    • Situational questions: Also known as hypothetical questions, these are a lot like behavioral questions. Just that you come up with unique scenarios and ask the prospect what they’d do if they were in it.
    • Fact-based questions: These questions are aimed at checking the prospect’s knowledge on a particular topic. Be sure to ask fact-based questions.
    • Skill-based questions: Skill-based questions focus more on the candidate’s job performance rather than their behavior. These questions let you determine whether an applicant has the technical and problem-solving skills for the position. 
    • Opinion questions: There’s no right or wrong answer to these questions. Interviewers usually ask these questions to gain insight into the applicant’s thought process and decision-making ability. 
    • General questions: General questions are aimed at getting to know the applicant. You can ask applicants about their hobbies, goals, where they see themselves a few years from now, what kind of management style works best for them, and so on.

    While all these are types of questions you can ask, interviewers need to stay well clear of some types of questions that you’re not allowed to ask. 

    How to Interview Someone – Questions You’re Not Allowed to Ask

    Here are the topics you should avoid during an interview. Asking about these can damage your company’s image and land you in legal trouble.

    • Applicant’s age or genetic information
    • Birthplace, country of origin, or citizenship
    • Disabilities
    • Gender, sexual orientation
    • Religion
    • Marital status, family, or pregnancy
    • Race, color, or ethnicity

    How to Interview Someone – Do’s and Don’ts

    Learning how to interview someone professionally takes time and practice. However, you can use this simple do and don’t list to make sure you’re doing everything right and staying clear of the no-go areas.



    Prepare before the interview starts. Do your research on the candidate and have your questions ready

    Display bias of any kind

    Put the candidate at ease. Ask them if they’re comfortable. Initiate small talk to get them settled in

    Unsettle the candidate with difficult questions

    Listen more, talk less

    Talk about controversial or sensitive topics

    Ask open-ended questions

    Ask close-ended questions 

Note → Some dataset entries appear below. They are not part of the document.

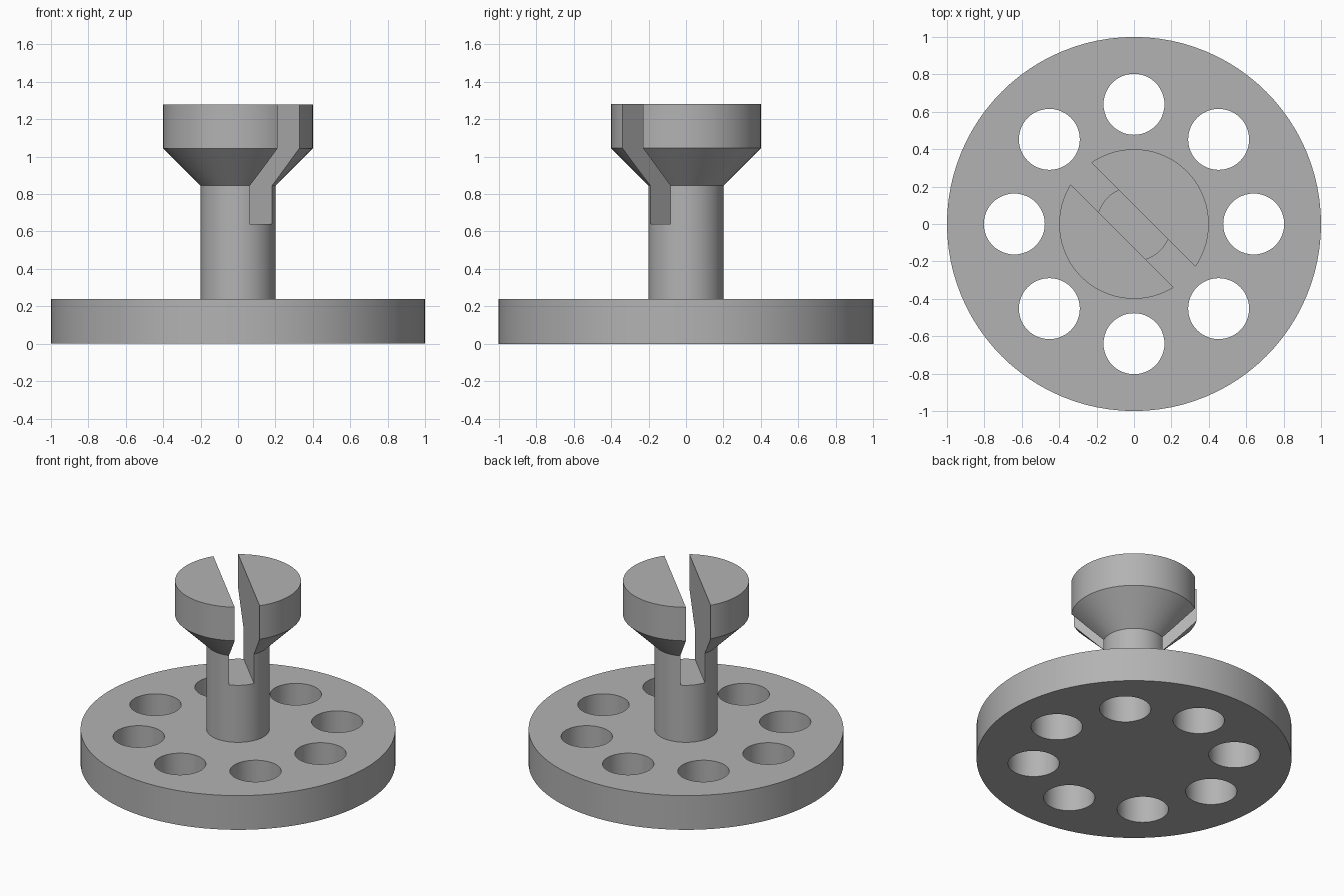
import bpy, bmesh, math
from mathutils import Matrix

cube = bpy.data.objects.get("Cube")
if cube:
    bpy.data.objects.remove(cube, do_unlink=True)

grey = bpy.data.materials.new("grey")
grey.use_nodes = True
GREY = (0.45, 0.45, 0.45, 1)
grey.diffuse_color = GREY
grey.node_tree.nodes["Principled BSDF"].inputs["Base Color"].default_value = GREY


def add_object(name, bm):
    bmesh.ops.recalc_face_normals(bm, faces=bm.faces)
    mesh = bpy.data.meshes.new(name)
    bm.to_mesh(mesh)
    bm.free()
    mesh.materials.append(grey)
    obj = bpy.data.objects.new(name, mesh)
    bpy.context.collection.objects.link(obj)
    return obj


def turned(name, profile, sides):
    """Solid of revolution from (radius, z) points, capped at both ends."""
    bm = bmesh.new()
    rings = [[bm.verts.new((r * math.cos(math.tau * i / sides),
                            r * math.sin(math.tau * i / sides), z))
              for i in range(sides)] for r, z in profile]
    for low, high in zip(rings, rings[1:]):
        for i in range(sides):
            j = (i + 1) % sides
            bm.faces.new((low[i], low[j], high[j], high[i]))
    bm.faces.new(rings[0][::-1])
    bm.faces.new(rings[-1])
    return add_object(name, bm)


def cut(obj, cutter):
    """Subtract the cutter, apply the result and discard the cutter."""
    cutter.hide_render = True
    mod = obj.modifiers.new("cut", 'BOOLEAN')
    mod.operation, mod.solver, mod.object = 'DIFFERENCE', 'EXACT', cutter
    bpy.ops.object.select_all(action='DESELECT')
    bpy.context.view_layer.objects.active = obj
    obj.select_set(True)
    bpy.ops.object.modifier_apply(modifier=mod.name)
    bpy.data.objects.remove(cutter, do_unlink=True)
    bpy.ops.object.shade_smooth_by_angle(angle=math.radians(30))


# Round base plate with a ring of eight through holes
base = turned("base_plate", [(1, 0), (1, 0.24)], 96)
bm = bmesh.new()
for k in range(8):
    a = k * math.tau / 8
    bmesh.ops.create_cone(
        bm, cap_ends=True, segments=48, radius1=0.163, radius2=0.163, depth=1,
        matrix=Matrix.Translation((0.64 * math.cos(a), 0.64 * math.sin(a), 0.12)))
cut(base, add_object("hole_cutter", bm))

# Post flaring into a wide head, split by a diagonal slot
post = turned("slotted_post",
              [(0.2, 0.2), (0.2, 0.845), (0.4, 1.045), (0.4, 1.28)], 72)
bm = bmesh.new()
bmesh.ops.create_cube(
    bm, size=1,
    matrix=Matrix.Rotation(math.radians(-45), 4, 'Z')
    @ Matrix.Translation((0, -0.01, 1.14))
    @ Matrix.Diagonal((2, 0.16, 1, 1)))
cut(post, add_object("slot_cutter", bm))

    Take notes subtly

    Distract candidates with your typing or note-taking

    Sell the job

    Give the candidates reasons not to be interested in the job

    Let the candidate ask you questions at the end of the interview

    Give no time for the candidates to ask questions

    Thank the applicant for their time

    Be unpersonal and abrupt at the end of the interview

    Frequently Asked Questions (FAQs) for How to Interview Someone

    Here are some common questions new employers ask about interviewing applicants for a job.

    Bottom Line on How to Interview Someone

    The interview process is an important part of recruitment, and it is as technical as it is important. As an interviewer, you must do your fair share of homework to evaluate applicants accurately. Remember to keep things easy and relaxed and ask the right questions for the best results.